Alumnus Spotlight: Aitemir Yeskenov, Moving Up at Raymond James, Credits Connections Made in Corporate Mentor Program
By Keith Morelli
TAMPA (March 28, 2019) -- Even though Aitemir Yeskenov was raised halfway around the world, he held on to a hope of one day earning success in America.
“Growing up in Kazakhstan,” he said, “I would always dream about development of my career at a big American firm for sure, but I didn’t expect myself to end up in the financial industry.”
Yeskenov came to the United States in 2014 at the young age of 18. He enrolled at USF to study business analytics because of his love for computers and technology.
“I believed that it would be great if I could combine business with technical skills in my career,” he said.
“Becoming a software developer was not something that I expected, yet I turned out to be very happy with my career choice.”
Yeskenov graduated from the University of South Florida’s Muma College of Business with a degree in business analytics and information systems less than a year ago and he is tasting what success is like working for one of the largest investment and banking firms in the country, Raymond James Financial, a company he had never heard of before arriving at USF. And he’s now being groomed for bigger things, having just completed an exclusive company program that helps bright new hires build industry knowledge and accelerate their growth.
One factor in Yeskenov's success was his involvement, while still a student, in the Corporate Mentor Program, in which he was paired with an executive from Raymond James. He said this introduction helped him secure an internship, which evolved into a full-time job.
For more than 25 years, the Corporate Mentor Program has helped students explore career opportunities and develop strategies for their professional, academic and social success. Mentors provide access to opportunities for students to learn how to become leaders in the corporate world and help them develop professionally. The program nurtures the development of the underlying skills that allow students to become tomorrow's leaders. But the mentors win as well. They are on the front line of recruitment and are often able to hire the brightest talent for their companies.

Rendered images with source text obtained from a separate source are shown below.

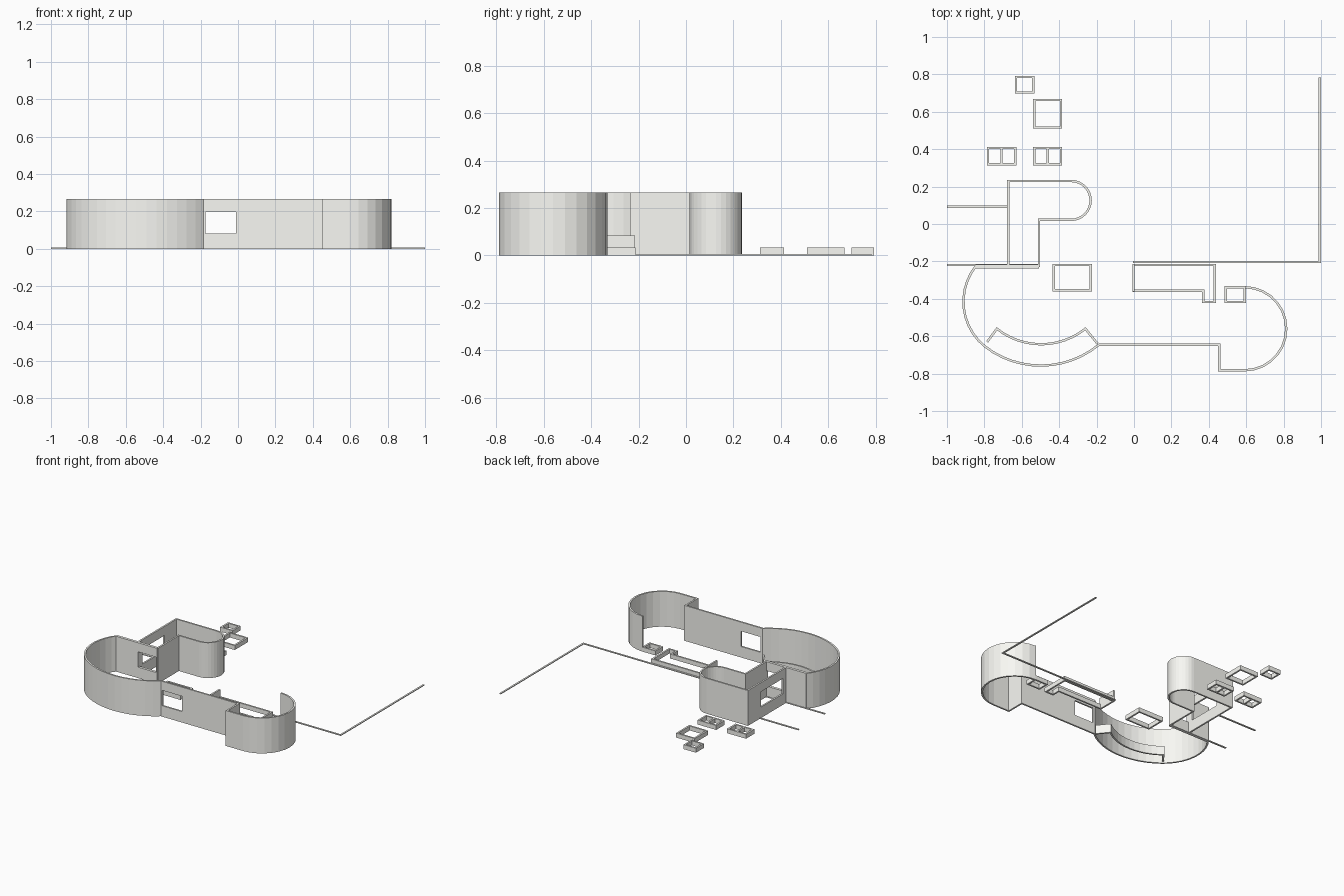
import bpy, bmesh, math
from mathutils import Vector

if "Cube" in bpy.data.objects:
    bpy.data.objects.remove(bpy.data.objects["Cube"])

T = 0.0125  # wall thickness
H = 0.265   # full wall height
LOW = 0.033  # desk height
MID = 0.084  # raised panel height

# Pale plaster
plaster = bpy.data.materials.new("pale_plaster")
plaster.diffuse_color = (0.95, 0.95, 0.91, 1)
plaster.use_nodes = True
plaster.node_tree.nodes["Principled BSDF"].inputs["Base Color"].default_value = plaster.diffuse_color


def arc3(a, b, c, n):
    """Points on the circle from a through b to c."""
    (ax, ay), (bx, by), (cx, cy) = a, b, c
    d = 2 * (ax * (by - cy) + bx * (cy - ay) + cx * (ay - by))
    sa, sb, sc = ax * ax + ay * ay, bx * bx + by * by, cx * cx + cy * cy
    ux = (sa * (by - cy) + sb * (cy - ay) + sc * (ay - by)) / d
    uy = (sa * (cx - bx) + sb * (ax - cx) + sc * (bx - ax)) / d
    r = math.hypot(ax - ux, ay - uy)
    t0 = math.atan2(ay - uy, ax - ux)
    tb = (math.atan2(by - uy, bx - ux) - t0) % math.tau
    tc = (math.atan2(cy - uy, cx - ux) - t0) % math.tau
    if tb > tc:
        tc -= math.tau
    return [(ux + r * math.cos(t0 + tc * i / n), uy + r * math.sin(t0 + tc * i / n))
            for i in range(n + 1)]


def wall(name, pts, height, thick=T, closed=False):
    """Extrude a mitred strip of given thickness along a plan path."""
    p = [Vector(q) for q in pts]
    n = len(p)
    bm = bmesh.new()
    rings = []
    for i in range(n):
        dirs = []
        if closed or i > 0:
            dirs.append((p[i] - p[i - 1]).normalized())
        if closed or i < n - 1:
            dirs.append((p[(i + 1) % n] - p[i]).normalized())
        norms = [Vector((-d.y, d.x)) for d in dirs]
        m = sum(norms, Vector((0, 0))).normalized()
        m *= thick / 2 / max(0.3, m.dot(norms[0]))
        a, b = p[i] + m, p[i] - m
        rings.append([bm.verts.new((q.x, q.y, z))
                      for q, z in ((a, 0), (b, 0), (b, height), (a, height))])
    for i in range(n if closed else n - 1):
        r, s = rings[i], rings[(i + 1) % n]
        for k in range(4):
            bm.faces.new((r[k], r[(k + 1) % 4], s[(k + 1) % 4], s[k]))
    if not closed:
        bm.faces.new(rings[0])
        bm.faces.new(rings[-1])
    bmesh.ops.recalc_face_normals(bm, faces=bm.faces)
    me = bpy.data.meshes.new(name)
    bm.to_mesh(me)
    bm.free()
    me.materials.append(plaster)
    ob = bpy.data.objects.new(name, me)
    bpy.context.collection.objects.link(ob)
    return ob


def opening(ob, x0, x1, y0, y1, z0=0.082, z1=0.197):
    """Cut a rectangular window through a wall."""
    bpy.ops.mesh.primitive_cube_add(size=1, location=((x0 + x1) / 2, (y0 + y1) / 2, (z0 + z1) / 2))
    cut = bpy.context.object
    cut.scale = (x1 - x0, y1 - y0, z1 - z0)
    cut.hide_render = True
    cut.data.materials.append(plaster)
    mod = ob.modifiers.new("window", 'BOOLEAN')
    mod.object, mod.operation, mod.solver = cut, 'DIFFERENCE', 'EXACT'
    bpy.context.view_layer.objects.active = ob
    bpy.ops.object.modifier_apply(modifier=mod.name)
    bpy.data.objects.remove(cut)


def frame(name, x0, x1, y0, y1, divider=False):
    """Open rectangular desk frame, optionally split in two."""
    h = T / 2
    x0, x1, y0, y1 = x0 + h, x1 - h, y0 + h, y1 - h
    wall(name, [(x0, y0), (x1, y0), (x1, y1), (x0, y1)], LOW, closed=True)
    if divider:
        xm = (x0 + x1) / 2
        wall(name + "_divider", [(xm, y0), (xm, y1)], LOW)


# Outer wall: two rounded bays joined by a straight run
left_bay = arc3((-0.842, -0.22), (-0.912, -0.42), (-0.797, -0.655), 10)
front_bay = arc3((-0.797, -0.655), (-0.5, -0.757), (-0.187, -0.645), 12)
right_bay = arc3((0.593, -0.782), (0.814, -0.56), (0.593, -0.338), 14)
outer = wall("outer_wall", left_bay + front_bay[1:] +
             [(0.456, -0.645), (0.456, -0.782)] + right_bay, H)
opening(outer, -0.173, -0.01, -0.7, -0.6)

# Back room with a rounded end
room = wall("back_room_wall", [(-0.673, -0.222), (-0.673, 0.23)] +
            arc3((-0.335, 0.23), (-0.232, 0.126), (-0.335, 0.022), 16) +
            [(-0.508, 0.022), (-0.508, -0.23)], H)
opening(room, -0.72, -0.63, -0.18, 0.08)

# Dividing wall with a serving hatch
hatch = wall("hatch_wall", [(-0.845, -0.227), (-0.508, -0.227)], H, 0.02)
opening(hatch, -0.665, -0.516, -0.3, -0.15)

# Curved counter inside the front bay
wall("curved_counter", [(-0.785, -0.63)] +
     arc3((-0.733, -0.56), (-0.5, -0.643), (-0.26, -0.56), 12) + [(-0.195, -0.64)], 0.066)

# Bar counter with a raised end panel
wall("bar_counter", [(-0.003, -0.219), (0.432, -0.219), (0.432, -0.417), (0.37, -0.417),
                     (0.37, -0.356), (-0.003, -0.356)], LOW, closed=True)
wall("bar_end_panel", [(-0.003, -0.214), (-0.003, -0.361)], MID)

# Tables and desks
frame("centre_table", -0.435, -0.225, -0.36, -0.213)
frame("side_table", 0.485, 0.599, -0.423, -0.332)
frame("small_desk", -0.637, -0.533, 0.697, 0.792)
frame("large_desk", -0.54, -0.384, 0.51, 0.669)
frame("left_double_desk", -0.787, -0.629, 0.313, 0.413, True)
frame("right_double_desk", -0.54, -0.384, 0.313, 0.413, True)

# Low boundary kerbs
wall("right_kerb", [(-0.005, -0.203), (0.9937, -0.203), (0.9937, 0.783)], 0.006)
wall("upper_left_kerb", [(-1, 0.092), (-0.673, 0.092)], 0.006)
wall("lower_left_kerb", [(-1, -0.219), (-0.508, -0.219)], 0.006)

“Over my last two years at USF, I was paired with two mentors, but my first job opportunity emerged through my relationship and experience with my first mentor, Barry Papa,” Yeskenov said. “I met Barry in November 2016 at the Corporate Mentor Program breakfast. There was a big crowd of people, both mentors and mentees. On that day, we were introduced to each other and had a good conversation.”
Two months later Yeskenov went to Raymond James to meet Papa in his office.
“He showed me around and introduced me to an IT recruiter,” Yeskenov said. “He said that it would be great if I applied for their summer internship. I submitted my application. I had four rounds of interviews for that internship and got accepted.”
Papa, who has worked at Raymond James since 2006, said being a mentor to promising students is among the more rewarding aspects of his job.
“I became a mentor to give back and provide leadership to students,” he said. “Sometimes, they need someone who shows them a new perspective and ultimately gives them more confidence. These students are smart and sometimes all they need is a little encouragement and advice.
“When I met Aitemir, I knew he was brilliant as soon as he started to talk.”
Papa said Yeskenov was a good fit because he was conscientious, disciplined and very bright. “He has grit,” Papa said, and the two have become good friends.
That Yeskenov is from Kazakhstan makes his story even more remarkable, Papa said.
“Imagine traveling across the world, learning a new language and getting an advanced degree in information systems,” he said. “He is brave and adventurous.”
Yeskenov completed the 10-week summer internship program, working on user interface development of a client-facing application with another intern.
“After I finished the internship, Raymond James Human Resources reached out to me, sending me a job offer to join the exclusive six-month-long Accelerated Development Program,” he said. “The track that I was assigned to is Application Development in Java. As an ADP IT associate, I learned many different technologies. I graduated from ADP in January. I’m now applying my skills to real-world projects.”
He now works full time at the Raymond James headquarters in St. Petersburg.
“My goals for the future,” he said, “include mastering development skills, growing as a professional, networking with people and hopefully ending up in management at an IT firm, or any firm with a big and innovative department for information technology.”
As his star rises at Raymond James, Yeskenov said that the relationship he formed with Papa remains strong.
“Despite the fact that I was Barry's mentee only for one year, we are still connected,” Yeskenov said. “We became good friends and I am always happy to share my experiences with him. I truly thank him for introducing Raymond James to me.”
Yeskenov said he would, one day, want to give back to the Corporate Mentor Program and perhaps become a mentor himself.